• What the task asks:
Beginning with the line that holds "# Foot stretchers" in the data below, give again every line through the one that holds "rings.append([(half * t, y", exactly as written.

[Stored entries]
== Segment start ==

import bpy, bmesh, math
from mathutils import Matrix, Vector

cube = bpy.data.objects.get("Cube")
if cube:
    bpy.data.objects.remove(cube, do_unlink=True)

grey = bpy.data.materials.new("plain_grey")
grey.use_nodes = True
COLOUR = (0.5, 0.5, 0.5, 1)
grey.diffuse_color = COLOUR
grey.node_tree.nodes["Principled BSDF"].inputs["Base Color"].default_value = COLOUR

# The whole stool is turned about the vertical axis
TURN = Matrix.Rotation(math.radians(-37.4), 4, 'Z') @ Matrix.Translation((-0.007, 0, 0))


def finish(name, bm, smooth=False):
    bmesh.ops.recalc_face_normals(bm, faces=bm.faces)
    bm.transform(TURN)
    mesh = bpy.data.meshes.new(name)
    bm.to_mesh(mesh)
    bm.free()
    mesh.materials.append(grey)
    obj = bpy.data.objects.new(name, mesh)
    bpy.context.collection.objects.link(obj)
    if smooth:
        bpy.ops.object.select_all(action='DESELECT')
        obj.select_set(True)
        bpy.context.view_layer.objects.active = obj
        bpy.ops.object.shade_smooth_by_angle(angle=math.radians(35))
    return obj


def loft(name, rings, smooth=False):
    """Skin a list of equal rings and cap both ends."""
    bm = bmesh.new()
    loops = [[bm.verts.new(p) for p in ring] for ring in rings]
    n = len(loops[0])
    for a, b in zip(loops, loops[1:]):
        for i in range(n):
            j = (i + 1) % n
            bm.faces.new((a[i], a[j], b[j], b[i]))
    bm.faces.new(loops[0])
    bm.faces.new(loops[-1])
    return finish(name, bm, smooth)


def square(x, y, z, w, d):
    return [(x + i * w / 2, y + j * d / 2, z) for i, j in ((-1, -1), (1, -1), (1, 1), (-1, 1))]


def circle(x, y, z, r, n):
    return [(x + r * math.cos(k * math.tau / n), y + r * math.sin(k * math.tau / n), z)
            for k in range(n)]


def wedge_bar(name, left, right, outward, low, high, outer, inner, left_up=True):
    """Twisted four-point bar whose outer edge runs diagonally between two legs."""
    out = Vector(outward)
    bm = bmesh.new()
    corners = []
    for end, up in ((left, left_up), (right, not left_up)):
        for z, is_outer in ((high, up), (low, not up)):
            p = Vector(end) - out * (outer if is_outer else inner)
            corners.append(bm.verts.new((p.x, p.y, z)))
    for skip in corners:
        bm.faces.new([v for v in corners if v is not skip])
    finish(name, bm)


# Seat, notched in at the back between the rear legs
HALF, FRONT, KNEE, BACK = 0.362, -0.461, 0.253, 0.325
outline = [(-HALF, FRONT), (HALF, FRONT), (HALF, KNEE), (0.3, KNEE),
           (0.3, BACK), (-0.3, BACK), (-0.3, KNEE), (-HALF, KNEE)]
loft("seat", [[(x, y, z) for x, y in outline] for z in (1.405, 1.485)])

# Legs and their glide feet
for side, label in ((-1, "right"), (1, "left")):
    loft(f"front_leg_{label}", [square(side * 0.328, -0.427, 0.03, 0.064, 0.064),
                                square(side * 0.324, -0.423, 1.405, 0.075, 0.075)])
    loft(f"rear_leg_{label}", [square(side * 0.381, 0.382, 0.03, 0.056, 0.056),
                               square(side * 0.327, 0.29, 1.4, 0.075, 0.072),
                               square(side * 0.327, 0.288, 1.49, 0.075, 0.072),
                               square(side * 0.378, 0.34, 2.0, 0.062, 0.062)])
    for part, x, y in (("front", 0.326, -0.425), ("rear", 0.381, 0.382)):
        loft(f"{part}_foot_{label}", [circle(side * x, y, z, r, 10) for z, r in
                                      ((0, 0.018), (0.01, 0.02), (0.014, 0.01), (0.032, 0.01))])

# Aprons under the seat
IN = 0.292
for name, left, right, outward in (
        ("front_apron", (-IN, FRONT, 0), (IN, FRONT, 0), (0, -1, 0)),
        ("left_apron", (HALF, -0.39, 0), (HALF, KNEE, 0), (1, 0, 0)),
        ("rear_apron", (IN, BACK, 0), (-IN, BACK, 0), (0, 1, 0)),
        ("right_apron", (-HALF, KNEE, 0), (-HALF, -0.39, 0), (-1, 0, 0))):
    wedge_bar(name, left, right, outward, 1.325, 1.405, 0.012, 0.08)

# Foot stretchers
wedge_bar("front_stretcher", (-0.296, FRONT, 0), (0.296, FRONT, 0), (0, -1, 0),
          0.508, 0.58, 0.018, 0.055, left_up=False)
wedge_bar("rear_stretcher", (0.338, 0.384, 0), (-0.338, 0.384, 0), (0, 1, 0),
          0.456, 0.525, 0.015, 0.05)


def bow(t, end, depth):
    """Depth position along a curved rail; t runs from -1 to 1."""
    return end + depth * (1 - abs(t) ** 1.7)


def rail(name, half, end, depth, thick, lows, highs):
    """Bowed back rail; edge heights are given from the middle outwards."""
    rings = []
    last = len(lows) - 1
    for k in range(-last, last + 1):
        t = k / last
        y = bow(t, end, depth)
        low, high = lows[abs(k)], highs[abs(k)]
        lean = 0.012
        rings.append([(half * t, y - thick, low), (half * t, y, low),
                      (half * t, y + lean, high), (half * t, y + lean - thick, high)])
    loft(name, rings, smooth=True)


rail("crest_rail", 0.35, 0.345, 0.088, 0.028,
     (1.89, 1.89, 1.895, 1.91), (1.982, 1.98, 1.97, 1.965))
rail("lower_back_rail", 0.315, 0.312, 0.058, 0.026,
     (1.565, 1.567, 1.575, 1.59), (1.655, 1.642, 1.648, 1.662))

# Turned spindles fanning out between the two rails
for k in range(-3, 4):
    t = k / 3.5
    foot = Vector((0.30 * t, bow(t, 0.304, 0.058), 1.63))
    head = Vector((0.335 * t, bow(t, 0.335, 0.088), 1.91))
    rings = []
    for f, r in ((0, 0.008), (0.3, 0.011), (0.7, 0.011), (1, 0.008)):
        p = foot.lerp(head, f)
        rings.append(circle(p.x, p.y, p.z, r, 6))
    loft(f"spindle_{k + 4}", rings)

== Segment end ==

• Exercise result:
# Foot stretchers
wedge_bar("front_stretcher", (-0.296, FRONT, 0), (0.296, FRONT, 0), (0, -1, 0),
          0.508, 0.58, 0.018, 0.055, left_up=False)
wedge_bar("rear_stretcher", (0.338, 0.384, 0), (-0.338, 0.384, 0), (0, 1, 0),
          0.456, 0.525, 0.015, 0.05)


def bow(t, end, depth):
    """Depth position along a curved rail; t runs from -1 to 1."""
    return end + depth * (1 - abs(t) ** 1.7)


def rail(name, half, end, depth, thick, lows, highs):
    """Bowed back rail; edge heights are given from the middle outwards."""
    rings = []
    last = len(lows) - 1
    for k in range(-last, last + 1):
        t = k / last
        y = bow(t, end, depth)
        low, high = lows[abs(k)], highs[abs(k)]
        lean = 0.012
        rings.append([(half * t, y - thick, low), (half * t, y, low),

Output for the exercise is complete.